Header Image

Review: Ordinary Grace by William Kent Krueger

Title: Ordinary Grace
AuthorWilliam Kent Krueger
Year Published: 2014

Category: Adult fiction
Pages: 336
Rating: 4 out of 5

Location (my 2020 Google Reading map): USA (MN)

Summary (from the inside flap of the book): “That was it. That was all of it. A grace so ordinary there was no reason at all to remember it. Yet I have never across the forty years since it was spoken forgotten a single word.”
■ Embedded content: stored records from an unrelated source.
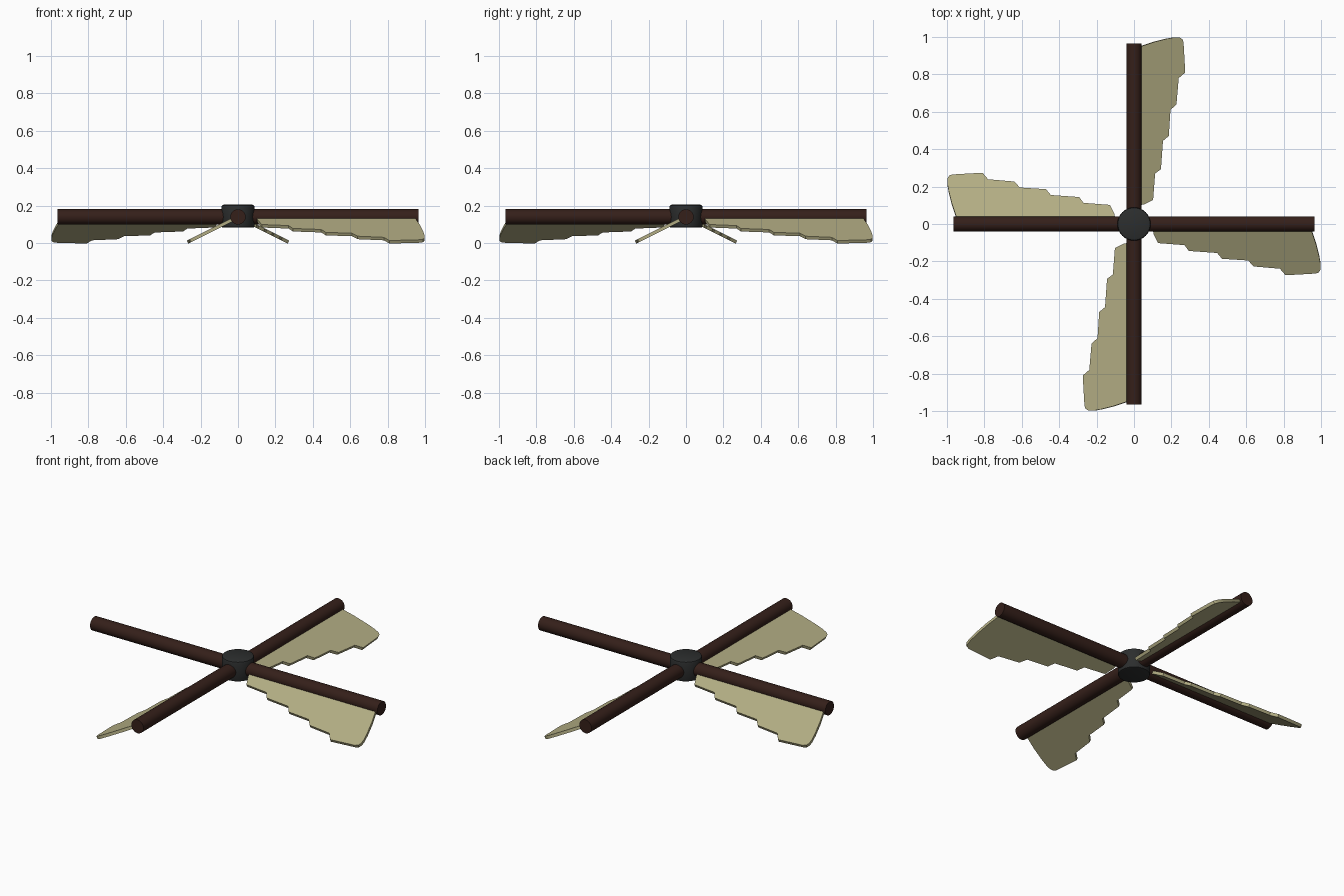
import bpy, bmesh, math
from mathutils import Matrix

if "Cube" in bpy.data.objects:
    bpy.data.objects.remove(bpy.data.objects["Cube"])

AXIS_Z = 0.14
PITCH = math.radians(26.5)


def material(name, color):
    m = bpy.data.materials.new(name)
    m.diffuse_color = (*color, 1)
    m.use_nodes = True
    m.node_tree.nodes["Principled BSDF"].inputs["Base Color"].default_value = m.diffuse_color
    return m


def make_object(name, bm, mat, matrix=None):
    bmesh.ops.recalc_face_normals(bm, faces=bm.faces)
    if matrix:
        bm.transform(matrix)
    mesh = bpy.data.meshes.new(name)
    bm.to_mesh(mesh)
    bm.free()
    mesh.materials.append(mat)
    ob = bpy.data.objects.new(name, mesh)
    bpy.context.collection.objects.link(ob)
    bpy.ops.object.select_all(action='DESELECT')
    ob.select_set(True)
    bpy.context.view_layer.objects.active = ob
    bpy.ops.object.shade_smooth_by_angle(angle=math.radians(35))
    return ob


wood = material("dark_wood", (0.035, 0.014, 0.01))
iron = material("iron", (0.025, 0.027, 0.027))
cloth = material("canvas", (0.45, 0.42, 0.23))

# Hub: lathed drum with rounded rims
bm = bmesh.new()
profile = [(0, 0.082), (0.077, 0.082), (0.086, 0.085), (0.089, 0.092),
           (0.089, 0.192), (0.086, 0.201), (0.077, 0.205), (0, 0.205)]
verts = [bm.verts.new((r, 0, z)) for r, z in profile]
edges = [bm.edges.new(p) for p in zip(verts, verts[1:])]
bmesh.ops.spin(bm, geom=verts + edges, cent=(0, 0, 0), axis=(0, 0, 1),
               angle=math.tau, steps=32)
bmesh.ops.remove_doubles(bm, verts=bm.verts, dist=0.0001)
make_object("hub", bm, iron)

# Blade outline: distance along the arm, plan distance from the arm axis
outline = [(0.10, 0.02), (0.105, 0.05), (0.128, 0.098), (0.27, 0.109), (0.293, 0.14),
           (0.445, 0.151), (0.47, 0.182), (0.61, 0.191), (0.64, 0.223),
           (0.78, 0.235), (0.81, 0.27), (0.97, 0.261), (0.988, 0.255),
           (0.997, 0.24), (0.998, 0.215), (0.99, 0.17), (0.972, 0.10),
           (0.953, 0.045), (0.945, 0.02)]
THICK = 0.018

for i in range(4):
    turn = Matrix.Rotation(i * math.pi / 2, 4, 'Z') @ Matrix.Translation((0, 0, AXIS_Z))

    # Arm: round rod from the hub to the tip
    bm = bmesh.new()
    bmesh.ops.create_cone(bm, cap_ends=True, segments=24, radius1=0.041, radius2=0.041,
                          depth=0.965, matrix=Matrix.Translation((0.4825, 0, 0))
                          @ Matrix.Rotation(math.pi / 2, 4, 'Y'))
    make_object(f"arm_{i + 1}", bm, wood, turn)

    # Blade: pitched stepped panel hanging from the arm
    bm = bmesh.new()
    face = bm.faces.new([bm.verts.new((x, -w / math.cos(PITCH), -THICK / 2))
                         for x, w in outline])
    ext = bmesh.ops.extrude_face_region(bm, geom=[face])
    bmesh.ops.translate(bm, vec=(0, 0, THICK),
                        verts=[g for g in ext["geom"] if isinstance(g, bmesh.types.BMVert)])
    make_object(f"blade_{i + 1}", bm, cloth, turn @ Matrix.Rotation(PITCH, 4, 'X'))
New Bremen, Minnesota, 1961. The Twins were playing their debut season, ice-cold root beers were selling out at the soda counter of Halderson’s Drugstore, and Hot Stuff comic books were a mainstay on every barbershop magazine rack. It was a time of innocence and hope for a country with a new, young president. But for thirteen-year-old Frank Drum it was a grim summer in which death visited frequently and assumed many forms. Accident. Nature. Suicide. Murder.

Frank begins the season preoccupied with the concerns of any teenage boy, but when tragedy unexpectedly strikes his family—which includes his Methodist minister father; his passionate, artistic mother; Juilliard-bound older sister; and wise-beyond-his-years kid brother—he finds himself thrust into an adult world full of secrets, lies, adultery, and betrayal, suddenly called upon to demonstrate a maturity and gumption beyond his years.

Told from Frank’s perspective forty years after that fateful summer, Ordinary Grace is a brilliantly moving account of a boy standing at the door of his young manhood, trying to understand a world that seems to be falling apart around him. It is an unforgettable novel about discovering the terrible price of wisdom and the enduring grace of God.

Review: A friend gave me this book to read ages ago after she and her mom read it for their book group and really liked it. It has sat on my TBR shelf for more than 6 months and I finally felt that I was in the mood for it. And, I had no idea that I have a second book by this author waiting for me on my shelves; obviously, my books are currently not in author order.

I liked this book, but didn't love it. However, I do think it will appeal to many adult readers. It's a story of family, a small town, death, and slow life in a small town. The writing is good and the author is a good story teller.

I liked that the story was told from the narrator looking back forty years to tell his version of what happened one summer in small town Minnesota when he was a teenager. I like that he had the hindsight of an adult, but still managed to tell the teenage version of how the story happened.

Challenges for which this counts: 

No comments